(Reuters) - Lewis Hamilton refused to rule out a landmark 100th career Formula One win on Sunday after qualifying fourth for the Italian Grand Prix, but recognised it was 'highly unlikely'.
Mercedes' seven-times world champion has not won since his record-extending 99th victory in his home British Grand Prix at Silverstone on July 18.
With Red Bull's championship leader Max Verstappen qualifying on pole on Saturday and two Mercedes-powered McLarens ahead of him, Hamilton was not putting much positive spin on the situation.
Silverstone marked the debut of the experimental sprint qualifying format and Monza was the second trial of it but Hamilton struggled at the start.
He dropped four places from second to sixth, recouping one when AlphaTauri's Pierre Gasly crashed and another because team mate Valtteri Bottas, the sprint winner, starts Sunday's race from the back due to engine penalties.
"I was being as aggressive as I could be," he said of his afternoon. "The McLarens are the quickest on the straights, I just couldn't get close enough to then capitalise on the straight line.
"They were just as fast in straights, if not faster.
"The start was just... broke away traction. Subtle. Like two millimetres too deep with the clutch pedal and wheelspin. That's it."
Asked whether there might be 'some sort of curse' on getting to his 100th, Hamilton said he was not a believer in such things.
"Tomorrow is highly unlikely but not impossible that we can get the win. I'll of course be working as hard as I can to try. I think it's damage limitation at the moment.
"It generally should be a relatively easy race for Max unless I can get past the two McLarens early on and then challenge him."
Verstappen's second place finish in the sprint meant he secured two championship points, sending the Dutch 23-year-old five points clear of Hamilton with every chance of taking the lead into double figures on Sunday.

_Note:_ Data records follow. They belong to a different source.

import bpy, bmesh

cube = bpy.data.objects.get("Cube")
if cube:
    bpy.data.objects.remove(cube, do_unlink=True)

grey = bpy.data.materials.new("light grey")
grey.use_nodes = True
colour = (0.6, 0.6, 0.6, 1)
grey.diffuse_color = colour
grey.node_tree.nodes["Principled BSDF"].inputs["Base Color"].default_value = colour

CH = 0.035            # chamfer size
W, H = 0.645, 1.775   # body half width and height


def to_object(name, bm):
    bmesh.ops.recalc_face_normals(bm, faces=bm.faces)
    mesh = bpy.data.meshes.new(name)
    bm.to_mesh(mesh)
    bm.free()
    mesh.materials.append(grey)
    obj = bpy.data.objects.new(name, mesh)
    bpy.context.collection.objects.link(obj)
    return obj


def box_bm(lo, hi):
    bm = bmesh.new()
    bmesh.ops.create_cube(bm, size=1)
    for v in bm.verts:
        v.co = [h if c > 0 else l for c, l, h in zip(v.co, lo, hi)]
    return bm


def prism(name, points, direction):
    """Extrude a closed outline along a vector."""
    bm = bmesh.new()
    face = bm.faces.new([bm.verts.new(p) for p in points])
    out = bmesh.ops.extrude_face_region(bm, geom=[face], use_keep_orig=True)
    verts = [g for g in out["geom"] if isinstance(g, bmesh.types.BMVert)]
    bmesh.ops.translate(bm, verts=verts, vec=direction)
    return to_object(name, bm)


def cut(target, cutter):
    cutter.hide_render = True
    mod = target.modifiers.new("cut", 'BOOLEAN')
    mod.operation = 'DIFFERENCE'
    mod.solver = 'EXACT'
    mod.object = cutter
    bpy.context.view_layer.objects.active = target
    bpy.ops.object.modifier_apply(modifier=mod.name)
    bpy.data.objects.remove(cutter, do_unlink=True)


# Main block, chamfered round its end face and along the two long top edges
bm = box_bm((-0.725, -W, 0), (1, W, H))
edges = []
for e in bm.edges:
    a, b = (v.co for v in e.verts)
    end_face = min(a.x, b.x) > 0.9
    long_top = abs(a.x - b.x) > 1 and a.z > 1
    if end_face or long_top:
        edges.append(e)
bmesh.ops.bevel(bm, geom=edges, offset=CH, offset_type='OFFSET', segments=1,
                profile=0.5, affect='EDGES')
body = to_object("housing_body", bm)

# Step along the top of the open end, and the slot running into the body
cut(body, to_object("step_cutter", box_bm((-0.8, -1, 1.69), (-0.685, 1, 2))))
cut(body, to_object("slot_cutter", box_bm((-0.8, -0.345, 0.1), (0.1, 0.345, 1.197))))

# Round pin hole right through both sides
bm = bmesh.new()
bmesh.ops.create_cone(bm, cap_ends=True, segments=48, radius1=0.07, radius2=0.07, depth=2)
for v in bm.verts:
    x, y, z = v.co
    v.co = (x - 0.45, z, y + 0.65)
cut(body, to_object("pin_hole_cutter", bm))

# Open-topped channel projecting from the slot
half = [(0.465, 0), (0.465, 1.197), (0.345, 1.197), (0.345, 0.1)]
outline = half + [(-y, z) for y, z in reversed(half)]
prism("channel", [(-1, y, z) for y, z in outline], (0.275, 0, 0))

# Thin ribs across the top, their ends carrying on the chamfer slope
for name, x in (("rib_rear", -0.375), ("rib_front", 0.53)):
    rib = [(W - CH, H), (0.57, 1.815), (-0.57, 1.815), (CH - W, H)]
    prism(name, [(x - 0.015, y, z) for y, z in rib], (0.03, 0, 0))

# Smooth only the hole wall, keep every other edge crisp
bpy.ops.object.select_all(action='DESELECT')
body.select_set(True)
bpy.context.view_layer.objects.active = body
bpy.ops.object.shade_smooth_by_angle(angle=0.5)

(Reporting by Alan Baldwin in London, editing by Pritha Sarkar)